Reporting to the master of the house would have been the Bailiff or Agent (both terms are used in Austen’s work) who would have been responsible for maintaining property concerns and collecting rent. In large houses, a Steward who would head all the interior staff including the Housekeeper and Butlers was also employed. On smaller estates, a Butler sufficed as head of the male staff. Reporting to the butler would be the footmen, grooms, coachmen, gamekeeper, gardener, valet and page (or “boy” as he was often called). The Housekeeper was in charge of the entire female staff. She was in close contact with the mistress of the house and might also be under the direction of the Steward. The list of maids for specific chores often seems endless, but one cannot forget the cook(s), housemaids (upper and lower) scullery maids, chambermaids and the crème de la crème, the Ladies Maid.
In the hierarchy of the serving class (16% of Britain’s population by 1891) the Ladies Maid was second only to the Housekeeper herself. Essential to the daily routine of social elite, she was responsible for her mistress’ clothes, hair and overall appearance and comfort. Ideally a Frenchwoman, she was a cut above the usual serving girl. She was required to be genteel as well as accomplished in the finer arts of style. She was often privy to the thoughts and feelings of her mistress, and close relationships were common. For this she was rewarded with first choice of her mistress’ discarded clothing. A Valet provided similar service for the Master of the House and in smaller homes, the Butler and Housemaid would serve the same purpose. As you can see, it was easy to determine the size and status by an estate simply by reviewing the staff. Pemberley, Kellynch Hall, Donwell Abbey and Mansfield Park employ Agents and Stewards. Longbourne and Hartfield maintain Butlers. The Prices, Martins and Dashwoods can afford only two or three servants at most.
Laura Boyle is a fan of all things Austen. She runs Austentation: Regency Accessories, creating custom made hats, bonnets, reticules and more for customers around the globe.
* What Jane Austen Ate and Charles Dickens Knew, Simon & Schuster/1993
It’s so interesting how many of Austen’s characters had servants. Even the impoverished Mrs and Miss Bates had a maid. And male servants must’ve cost more, because Mrs Elton made a point about having more than one (pretending they had so many, she couldn’t even remember their names).
In Pride and Prejudice, everyone seems to forget the poor old footman, mentioned in chapter 7. We only meet him the once, I believe.
‘Mrs. Bennet was prevented replying by the entrance of the footman with a note for Miss Bennet; it came from Netherfield, and the servant waited for an answer.’
There were outdoor servants as well, of course, to run the Longbourn estate farm, tend the gardens, the horses, drive the coach, and so on. Could the Bennets be living beyond their means, in order to keep up the appearance of wealth?

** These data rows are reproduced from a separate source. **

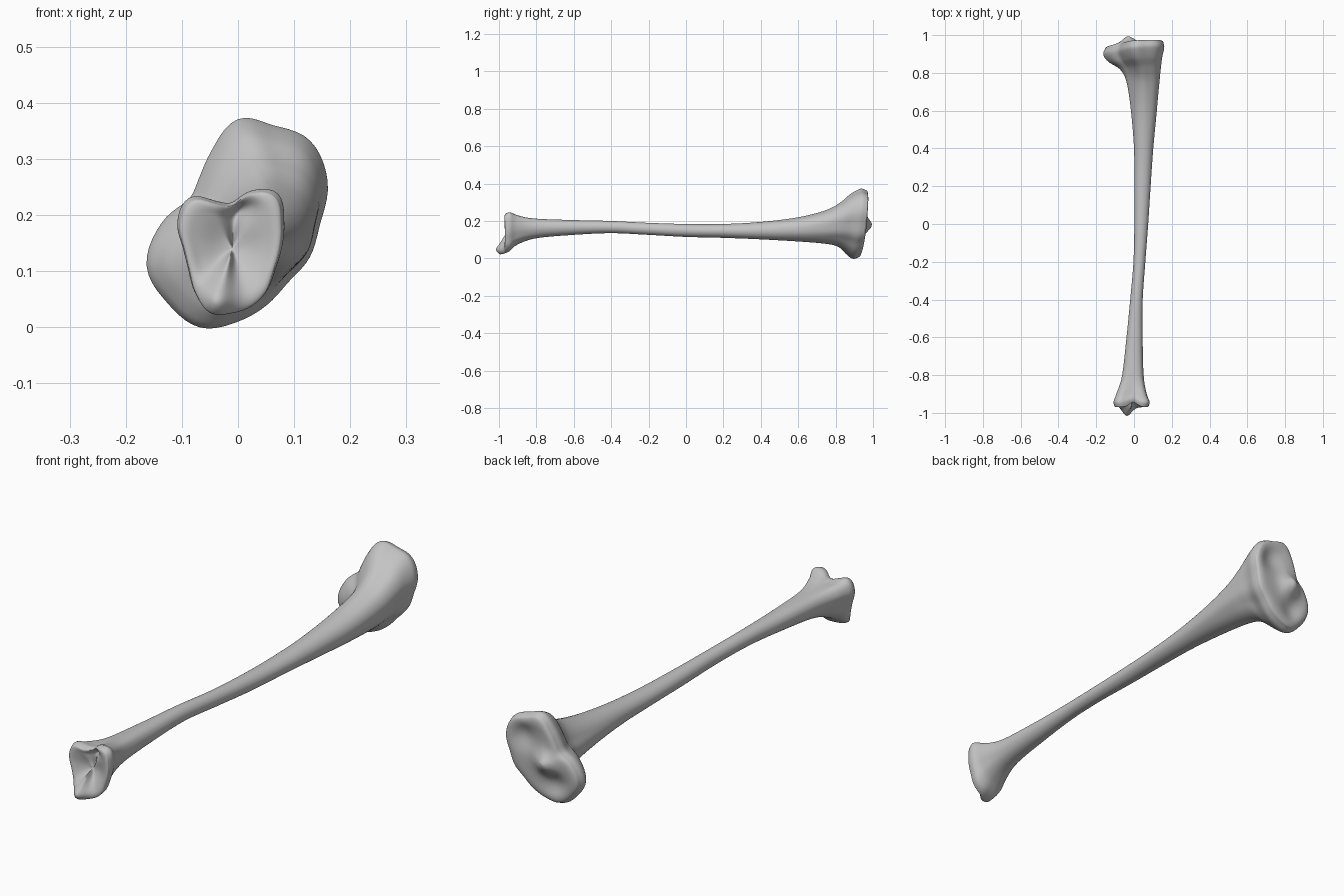
import bpy, bmesh
from math import sin, cos, tau, exp
from mathutils import Vector

cube = bpy.data.objects.get("Cube")
if cube:
    bpy.data.objects.remove(cube)

mat = bpy.data.materials.new("bone_grey")
mat.use_nodes = True
grey = (0.55, 0.55, 0.55, 1)
mat.diffuse_color = grey
mat.node_tree.nodes["Principled BSDF"].inputs["Base Color"].default_value = grey

SIDES, STEPS, CAP_RINGS = 80, 8, 18

# Outline radii of the two ends, at equal angles within the section's box
HEAD = [.90, 1.06, 1.12, 1.02, 1, .75, .60, .585, .83, 1.07, 1.08, 1.08, .945, .845, .79, .85]
ANKLE = [.93, 1.05, 1.21, .99, .72, .81, 1.12, 1.09, .91, .88, .98, 1.08, 1, .97, .94, .88]

# Sections along the bone: y, left x, right x, low z, high z, ankle share, head share
SECTIONS = [
    (-.965, -.103, .080, .025, .248, 1, 0),
    (-.94, -.107, .085, .035, .253, 1, 0),
    (-.90, -.094, .070, .075, .236, .8, 0),
    (-.80, -.064, .052, .108, .216, .3, 0),
    (-.60, -.040, .046, .126, .206, .1, 0),
    (-.40, -.020, .046, .135, .200, 0, 0),
    (-.20, -.003, .060, .126, .190, 0, 0),
    (.0, .002, .075, .115, .184, 0, 0),
    (.20, .002, .088, .110, .184, 0, 0),
    (.40, .000, .102, .102, .195, 0, 0),
    (.60, -.018, .122, .090, .220, .0, .2),
    (.75, -.042, .137, .077, .258, 0, .5),
    (.82, -.075, .145, .060, .298, 0, .75),
    (.87, -.135, .152, .025, .345, 0, 1),
    (.915, -.164, .163, .000, .370, 0, 1),
    (.945, -.156, .158, .008, .362, 0, 1),
]


def spline(a, b, c, d, t):
    """Smooth curve from b to c."""
    return b + .5 * t * (c - a + t * (2*a - 5*b + 4*c - d + t * (3*(b - c) + d - a)))


def radius(table, angle):
    p = angle / tau * len(table)
    i, n = int(p), len(table)
    return spline(*(table[(i + k) % n] for k in (-1, 0, 1, 2)), p - i)


def bump(x, z, px, pz, size):
    return exp(-((x - px)**2 + (z - pz)**2) / size**2)


def section(y, x0, x1, z0, z1, ankle, head):
    points = []
    for i in range(SIDES):
        a = tau * i / SIDES
        r = 1 + ankle * (radius(ANKLE, a) - 1) + head * (radius(HEAD, a) - 1)
        points.append(Vector(((x0 + x1)/2 + r*cos(a)*(x1 - x0)/2, y,
                              (z0 + z1)/2 + r*sin(a)*(z1 - z0)/2)))
    return points


def cap(rim, centre, relief, bulge):
    """Rings shrinking from the rim to the centre, rounded over the edge."""
    rings = []
    for k in range(1, CAP_RINGS):
        s = 1 - (k / CAP_RINGS)**1.5
        inset = min(1, (1 - s) / .25)
        ring = []
        for p in rim:
            q = centre.lerp(p, s)
            q.y = p.y + bulge * (1 - (1 - inset)**2)**.5 + inset * relief(q.x, q.z)
            ring.append(q)
        rings.append(ring)
    return rings


def head_relief(x, z):
    # central ridge with a shallow hollow on each side
    return (.042 * bump(x, z, -.03, .175, .04) - .022 * bump(x, z, .07, .27, .055)
            - .018 * bump(x, z, -.055, .09, .05))


def ankle_relief(x, z):
    # hollow joint face with a notch above and a pointed lip below
    return (.035 * bump(x, z, -.01, .145, .06) + .03 * bump(x, z, .005, .215, .025)
            - .03 * bump(x, z, -.04, .025, .04))


# Loft the shaft through the sections
rings = []
last = len(SECTIONS) - 1
for i in range(last):
    group = [SECTIONS[max(0, min(last, i + k))] for k in (-1, 0, 1, 2)]
    for step in range(STEPS):
        rings.append(section(*(spline(*v, step / STEPS) for v in zip(*group))))
rings.append(section(*SECTIONS[-1]))

# Pull the lower lip of the ankle forward and cut the notch between its knobs
for ring in rings:
    for p in ring:
        w = max(0, min(1, (-.87 - p.y) / .09))
        p.y += w * (.025 * bump(p.x, p.z, .0, .215, .03) - .03 * bump(p.x, p.z, -.045, .025, .04))

# Close both ends
ankle_cap = cap(rings[0], Vector((-.01, 0, .14)), ankle_relief, -.008)
head_cap = cap(rings[-1], Vector((-.01, 0, .185)), head_relief, .014)
rings = ankle_cap[::-1] + rings + head_cap

# Tilt the head towards its upper lobe
for ring in rings:
    for p in ring:
        w = max(0, min(1, (p.y - .78) / .12))
        p.y += w * (.08 * p.x + .1 * (p.z - .185))

bm = bmesh.new()
loops = [[bm.verts.new(p) for p in ring] for ring in rings]
for a, b in zip(loops, loops[1:]):
    for i in range(SIDES):
        j = (i + 1) % SIDES
        bm.faces.new((a[i], a[j], b[j], b[i]))
for loop in (loops[0], loops[-1]):
    middle = bm.verts.new(sum((v.co for v in loop), Vector()) / SIDES)
    for i in range(SIDES):
        bm.faces.new((loop[i], loop[(i + 1) % SIDES], middle))

# Soften the end faces and the rims
ends = [v for v in bm.verts if abs(v.co.y) > .9]
for _ in range(4):
    bmesh.ops.smooth_vert(bm, verts=ends, factor=.5, use_axis_y=True)
bmesh.ops.recalc_face_normals(bm, faces=bm.faces)

mesh = bpy.data.meshes.new("long_bone")
bm.to_mesh(mesh)
bm.free()
mesh.materials.append(mat)
bone = bpy.data.objects.new("long_bone", mesh)
bpy.context.collection.objects.link(bone)
bpy.context.view_layer.objects.active = bone
bone.select_set(True)
bpy.ops.object.shade_smooth_by_angle(angle=1)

You list only a butler for male servants in Pride and Prejudice. Would the butler have driven the coach, attended to the horses, and gardened?